Here’s our first post from someone who isn’t, well…ME! Fellow riding member and longtime friend Reese Sporrer shares his experience on our blog with a recent trip he’d taken last year in March when he lost his job as a chemist just prior to the the proverbial shit hitting the proverbial fan regarding the Corona virus outbreak. Also to note: Reese wanted me to specifically call out the Clockwork Towing Company who he said were the only ones to answer the call that night .
I love solo rides. Spontaneous, a bit dangerous, and always – weirdly enough – mystical – it’s during these types of trips I am able to clearly assess things in a way that just isn’t possible with anything else I’ve tried.
I hardly ever play the radio, or talk on the “helmet phone”, and it’s not just to think or for safety reasons, but – at the heart of it – to enjoy every bit of the ride – even during the ugly stretches of highway.
In the past, I’d have to steal away for a hour or two, sometimes a day – never more than a weekend. But that all changed when I was laid off unexpectedly from my research position at the hospital.

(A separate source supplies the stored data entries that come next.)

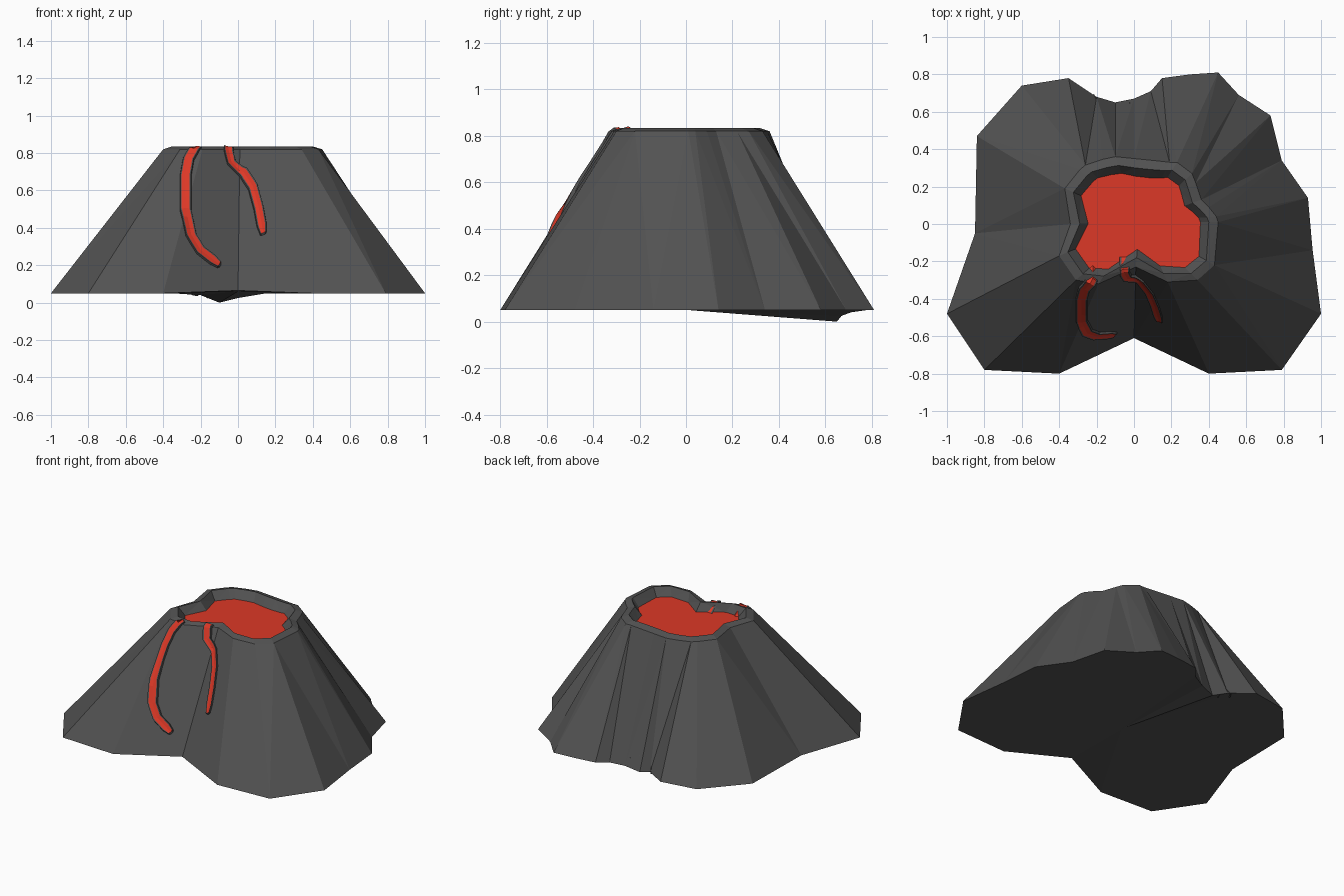
import bpy, bmesh
from mathutils import Vector
from mathutils.bvhtree import BVHTree

if "Cube" in bpy.data.objects:
    bpy.data.objects.remove(bpy.data.objects["Cube"])


def material(name, rgb):
    m = bpy.data.materials.new(name)
    m.diffuse_color = (*rgb, 1)
    m.use_nodes = True
    m.node_tree.nodes["Principled BSDF"].inputs["Base Color"].default_value = m.diffuse_color
    return m


ROCK = material("dark rock", (0.085, 0.085, 0.085))
LAVA = material("red lava", (0.72, 0.04, 0.02))


def make_object(name, bm, mats):
    mesh = bpy.data.meshes.new(name)
    bm.to_mesh(mesh)
    for m in mats:
        mesh.materials.append(m)
    obj = bpy.data.objects.new(name, mesh)
    bpy.context.collection.objects.link(obj)
    return obj


# Ridge lines: foot x, foot y, rim x, rim y, going round anticlockwise
RIDGES = [
    (0, -.61, .01, -.23), (.4, -.80, .18, -.31), (.79, -.78, .34, -.30),
    (1, -.48, .43, -.22), (.955, -.14, .45, .01), (.93, .14, .44, .04),
    (.79, .34, .40, .09), (.73, .58, .36, .13), (.56, .69, .33, .22),
    (.45, .81, .31, .27), (.30, .80, .23, .33), (.15, .78, .19, .33),
    (.09, .71, .1, .34), (0, .67, 0, .35), (-.10, .65, -.1, .36),
    (-.20, .68, -.17, .345), (-.35, .78, -.26, .315), (-.6, .74, -.29, .29),
    (-.84, .47, -.37, .19), (-.85, -.05, -.34, 0), (-1, -.48, -.40, -.17),
    (-.8, -.78, -.31, -.30), (-.4, -.80, -.19, -.32)]
FOOT_Z = {0: .065, 12: .04, 13: .025, 14: 0, 15: .04}
N = len(RIDGES)
CENTRE = Vector((.03, .01, 0))


def inset(x, y, d, z):
    p = Vector((x, y, 0))
    p -= (p - CENTRE).normalized() * d
    return Vector((p.x, p.y, z))


# Mountain: flank, lip and crater wall as stacked rings
foot = [Vector((r[0], r[1], FOOT_Z.get(i, .05))) for i, r in enumerate(RIDGES)]
rim = [Vector((r[2], r[3], .82)) for r in RIDGES]
lip = [inset(r[2], r[3], .05, .835) for r in RIDGES]
pool = [inset(r[2], r[3], .095, .78) for r in RIDGES]

bm = bmesh.new()
rings = [[bm.verts.new(p) for p in ring] for ring in (foot, rim, lip, pool)]
for low, high in zip(rings, rings[1:]):
    for i in range(N):
        j = (i + 1) % N
        bm.faces.new((low[i], low[j], high[j], high[i]))
# underside fan
mid = bm.verts.new((0, -.12, .06))
for i in range(N):
    bm.faces.new((mid, rings[0][(i + 1) % N], rings[0][i]))
bmesh.ops.triangulate(bm, faces=[f for f in bm.faces if len(f.verts) == 4])
bm.normal_update()
surface = BVHTree.FromBMesh(bm)
make_object("mountain", bm, [ROCK])
bm.free()

# Lava pool in the crater
bm = bmesh.new()
bm.faces.new([bm.verts.new(p) for p in pool])
make_object("lava_pool", bm, [LAVA])
bm.free()

# Lava streams: raised strips with a rock crust on both sides
INWARD = Vector((0, .75, -.66))


def on_surface(p, lift):
    hit = surface.ray_cast(p - INWARD * .6, INWARD)[0]
    return (hit if hit else p) - INWARD * lift


def stream(name, path, half, crust):
    pts = []
    for a, b in zip(path, path[1:]):
        a, b = Vector(a), Vector(b)
        pts += [a.lerp(b, k / 3) for k in range(3)]
    pts.append(Vector(path[-1]))
    pts = [on_surface(p, 0) for p in pts]
    profile = [(-half - crust, -.01), (-half - crust * .6, .014), (-half, .012),
               (0, .009), (half, .012), (half + crust * .6, .014),
               (half + crust, -.01)]
    bm = bmesh.new()
    rows = []
    for k, p in enumerate(pts):
        t = pts[min(k + 1, len(pts) - 1)] - pts[max(k - 1, 0)]
        side = t.cross(-INWARD).normalized()
        taper = .65 if k == len(pts) - 1 else 1
        rows.append([bm.verts.new(on_surface(p + side * u * taper, lift))
                     for u, lift in profile])
    for a, b in zip(rows, rows[1:]):
        for c in range(6):
            f = bm.faces.new((a[c], a[c + 1], b[c + 1], b[c]))
            f.material_index = 1 if c in (2, 3) else 0
    # crust cap at the lower end
    end = rows[-1]
    tip = bm.verts.new(on_surface(pts[-1] + (pts[-1] - pts[-2]).normalized() * .012, -.01))
    for c in range(6):
        bm.faces.new((end[c], end[c + 1], tip))
    bm.normal_update()
    for f in bm.faces:
        if f.normal.dot(INWARD) > 0:
            f.normal_flip()
    make_object(name, bm, [ROCK, LAVA])
    bm.free()


stream("left_lava_stream",
       [(-.18, -.23, .83), (-.22, -.28, .83), (-.265, -.35, .77), (-.28, -.40, .68),
        (-.28, -.52, .50), (-.25, -.58, .36), (-.20, -.60, .28), (-.10, -.59, .20)],
       .021, .012)
stream("right_lava_stream",
       [(-.05, -.21, .83), (-.05, -.26, .81), (-.035, -.28, .74), (.03, -.29, .68),
        (.08, -.36, .61), (.11, -.43, .50), (.135, -.51, .36)],
       .017, .011)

Being jobless in the current state of the world is not something you expect to happen, with this being my first I decided to deal with it the way I thought most people do … and after the successful completion of those infamous five stages of grief, I decided to take matters into my own hand. It was time to do something just as unexpected, if not more thrilling.
My family is 3rd generation Kansasians, to the point that merely mentioning Kansas City, Missouri is like denigrating someone’s mother (they’ll politely tell you that Kansas City, KANSAS is the proper way to refer to KC)
It has been year’s since I’d seen the clan aside from holidays and special occasions, so I figured what better occasion to do so than when you have all the time in the world, right?
So I packed and headed from my home in Long Branch, New Jersey to the heartland of Kansas – home sweet home!
I was excited to find myself among familiar faces and equally so among familiar roadways and surroundings.
I was in a metaphorical cross-section, a stage in my life I never anticipated. Every one of my family members had an intake on how I should move on with my life, their own ideas of the kind of career I should be pursuing, the goals I should aim to accomplish. It was impossible to calm the raging storm of thoughts bubbling inside my head and after a few days, I was anxious to get out on State Highway 18 for a long and reflective ride, truly a biker’s dream.
And so I did.
It was an insightful ride, to say the least, and dare I say one of the best evening rides I ever had. The rush of adrenaline as I darted through the highway was unparalleled. I have never felt as alive and vibrant. I was on top of the world.
I could conquer anything.
But soon, the high will crash into the lowest low, my mood shifted from thrilling excitement to despair in a matter of minutes as my unexpected sputtered to a halt near some train tracks near at lonely stretch of road and train tracks near a place, I would later find out, was called “Wolf Creek”.
Now as it goes with motorcycles, so it goes with like, when one piece falls, all the others begin to drop with it. My momentary blind optimism soon turned into despair when I realized there was no cell service in the area. I was starting to panic. Here I was in the middle of bumble-weed Kansas with a broken bike and no way to call for help. My brain was swarming with discouraging thoughts and improbable but disturbing scenarios of where I could end up. The what-ifs were truly soul-crushing. What if I couldn’t find my way back? What if I stayed here all night? What if nobody found me? …
The scenarios where I was rescued were sparse, and my brain refused to entertain any ideas but the dark and ominous ones. After what seemed to be an eternity (but ended up being 4 hours), I realized there is really not a lot I can do. Like someone struggling in the water, forceful attempts to get back to the surface are far more draining than relaxing your muscles to stay afloat.
I had one of those few realization moments in life that only come to you through tragedy or a deep state of mindfulness. And in the stillness of the night, I decided to listen to mother nature’s soft words of wisdom encouraging me to slow down. I suddenly had a resolute conviction that everything was going to be okay. I had no doubt I would emerge from this experience unscathed, although somewhat changed.
And it wasn’t just positive thinking here. I was absolutely convinced this was so. Deep down in my soul I wasn’t worried anymore.
It was at this very moment I felt a series of buzzings in my jacket pocket. It was from my cell phone indicating text messages were being received.
I said a quick “Thank You Jesus” and called for a tow before I lost the signal. Thirty minutes later a tow truck service from nearby Kansas City called Clockwork was loading my motorcycle on a flat bed and an hour later I was having a cold beer with my two brothers.
I went back to NJ a week later with a more positive outlook on life and starting treating every day like the blessing that it is. Thanks for reading!